Source texts of formatted documents:
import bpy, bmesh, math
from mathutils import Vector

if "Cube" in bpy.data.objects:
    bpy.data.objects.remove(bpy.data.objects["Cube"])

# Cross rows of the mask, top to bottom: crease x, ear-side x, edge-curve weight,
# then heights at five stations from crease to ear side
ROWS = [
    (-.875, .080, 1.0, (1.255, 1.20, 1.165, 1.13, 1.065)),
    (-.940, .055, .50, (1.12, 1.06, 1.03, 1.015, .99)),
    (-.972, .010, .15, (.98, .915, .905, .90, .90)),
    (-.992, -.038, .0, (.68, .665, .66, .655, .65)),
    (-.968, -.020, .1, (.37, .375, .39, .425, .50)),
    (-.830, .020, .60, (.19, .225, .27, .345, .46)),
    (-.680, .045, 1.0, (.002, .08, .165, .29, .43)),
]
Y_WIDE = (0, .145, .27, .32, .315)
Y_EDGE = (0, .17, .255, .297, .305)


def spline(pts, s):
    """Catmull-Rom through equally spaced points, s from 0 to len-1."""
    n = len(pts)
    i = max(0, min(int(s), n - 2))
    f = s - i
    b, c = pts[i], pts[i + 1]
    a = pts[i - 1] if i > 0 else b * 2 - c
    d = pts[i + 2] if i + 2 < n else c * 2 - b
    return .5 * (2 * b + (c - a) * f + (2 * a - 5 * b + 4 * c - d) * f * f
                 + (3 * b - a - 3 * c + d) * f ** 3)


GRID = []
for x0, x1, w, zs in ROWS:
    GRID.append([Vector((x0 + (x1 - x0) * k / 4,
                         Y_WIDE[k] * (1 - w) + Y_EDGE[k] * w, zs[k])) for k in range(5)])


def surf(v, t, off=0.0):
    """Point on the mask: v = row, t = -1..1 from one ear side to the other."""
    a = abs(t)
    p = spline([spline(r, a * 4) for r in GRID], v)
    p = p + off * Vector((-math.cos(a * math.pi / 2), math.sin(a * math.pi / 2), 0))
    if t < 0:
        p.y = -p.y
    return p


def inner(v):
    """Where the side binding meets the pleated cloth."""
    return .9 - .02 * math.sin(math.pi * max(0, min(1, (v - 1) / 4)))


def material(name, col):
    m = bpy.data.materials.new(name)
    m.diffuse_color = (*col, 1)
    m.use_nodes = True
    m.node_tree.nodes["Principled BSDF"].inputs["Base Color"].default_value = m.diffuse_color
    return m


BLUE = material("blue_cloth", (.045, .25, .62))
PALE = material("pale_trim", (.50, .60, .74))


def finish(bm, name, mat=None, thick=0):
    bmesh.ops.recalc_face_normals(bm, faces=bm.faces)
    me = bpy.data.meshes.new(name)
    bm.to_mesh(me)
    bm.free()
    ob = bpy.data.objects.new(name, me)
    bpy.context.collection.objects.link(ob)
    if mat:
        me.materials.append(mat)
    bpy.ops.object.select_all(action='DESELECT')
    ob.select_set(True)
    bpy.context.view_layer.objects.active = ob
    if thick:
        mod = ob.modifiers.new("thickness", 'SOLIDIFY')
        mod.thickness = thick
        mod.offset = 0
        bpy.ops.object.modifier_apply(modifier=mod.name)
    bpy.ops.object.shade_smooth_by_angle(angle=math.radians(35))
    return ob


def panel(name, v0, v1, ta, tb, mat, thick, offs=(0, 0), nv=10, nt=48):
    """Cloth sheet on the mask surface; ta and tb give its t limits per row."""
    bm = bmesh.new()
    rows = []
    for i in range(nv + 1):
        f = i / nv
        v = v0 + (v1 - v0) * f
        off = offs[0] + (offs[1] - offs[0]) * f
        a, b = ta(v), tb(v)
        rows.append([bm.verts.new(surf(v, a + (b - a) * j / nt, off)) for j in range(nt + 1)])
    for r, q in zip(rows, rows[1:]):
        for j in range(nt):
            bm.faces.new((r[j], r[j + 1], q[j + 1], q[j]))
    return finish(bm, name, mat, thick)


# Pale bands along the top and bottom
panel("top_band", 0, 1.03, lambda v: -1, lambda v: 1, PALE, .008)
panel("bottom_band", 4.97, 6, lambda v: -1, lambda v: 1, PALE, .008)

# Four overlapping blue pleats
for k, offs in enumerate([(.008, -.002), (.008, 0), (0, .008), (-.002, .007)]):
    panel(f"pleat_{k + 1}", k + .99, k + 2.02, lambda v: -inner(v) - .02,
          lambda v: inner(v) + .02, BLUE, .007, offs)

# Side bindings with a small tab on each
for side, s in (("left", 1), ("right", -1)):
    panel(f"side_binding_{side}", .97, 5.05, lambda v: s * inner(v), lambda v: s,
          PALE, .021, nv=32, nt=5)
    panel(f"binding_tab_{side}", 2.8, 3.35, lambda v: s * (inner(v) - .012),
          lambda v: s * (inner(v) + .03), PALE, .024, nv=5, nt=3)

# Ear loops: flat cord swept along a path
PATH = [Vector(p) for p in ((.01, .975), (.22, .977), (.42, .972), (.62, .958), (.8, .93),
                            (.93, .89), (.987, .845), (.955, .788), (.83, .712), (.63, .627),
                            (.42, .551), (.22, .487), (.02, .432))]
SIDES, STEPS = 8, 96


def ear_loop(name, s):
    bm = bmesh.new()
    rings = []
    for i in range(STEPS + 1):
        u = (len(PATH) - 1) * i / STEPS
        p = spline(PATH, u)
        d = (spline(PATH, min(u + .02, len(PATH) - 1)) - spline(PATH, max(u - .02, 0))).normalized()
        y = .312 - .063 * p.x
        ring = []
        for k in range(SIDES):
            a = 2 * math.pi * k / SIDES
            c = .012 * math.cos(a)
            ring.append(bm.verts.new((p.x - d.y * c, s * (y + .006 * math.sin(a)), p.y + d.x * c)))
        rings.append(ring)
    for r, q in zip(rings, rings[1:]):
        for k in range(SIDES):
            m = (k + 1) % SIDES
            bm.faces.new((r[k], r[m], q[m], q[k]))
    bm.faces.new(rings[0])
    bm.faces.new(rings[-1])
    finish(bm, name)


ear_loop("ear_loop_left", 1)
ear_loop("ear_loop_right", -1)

● INSTRUCTIONS FOR THE TASK: For the word "from", how many lines in the records above contain it? Answer with the number and nothing else.

● REPLY: 4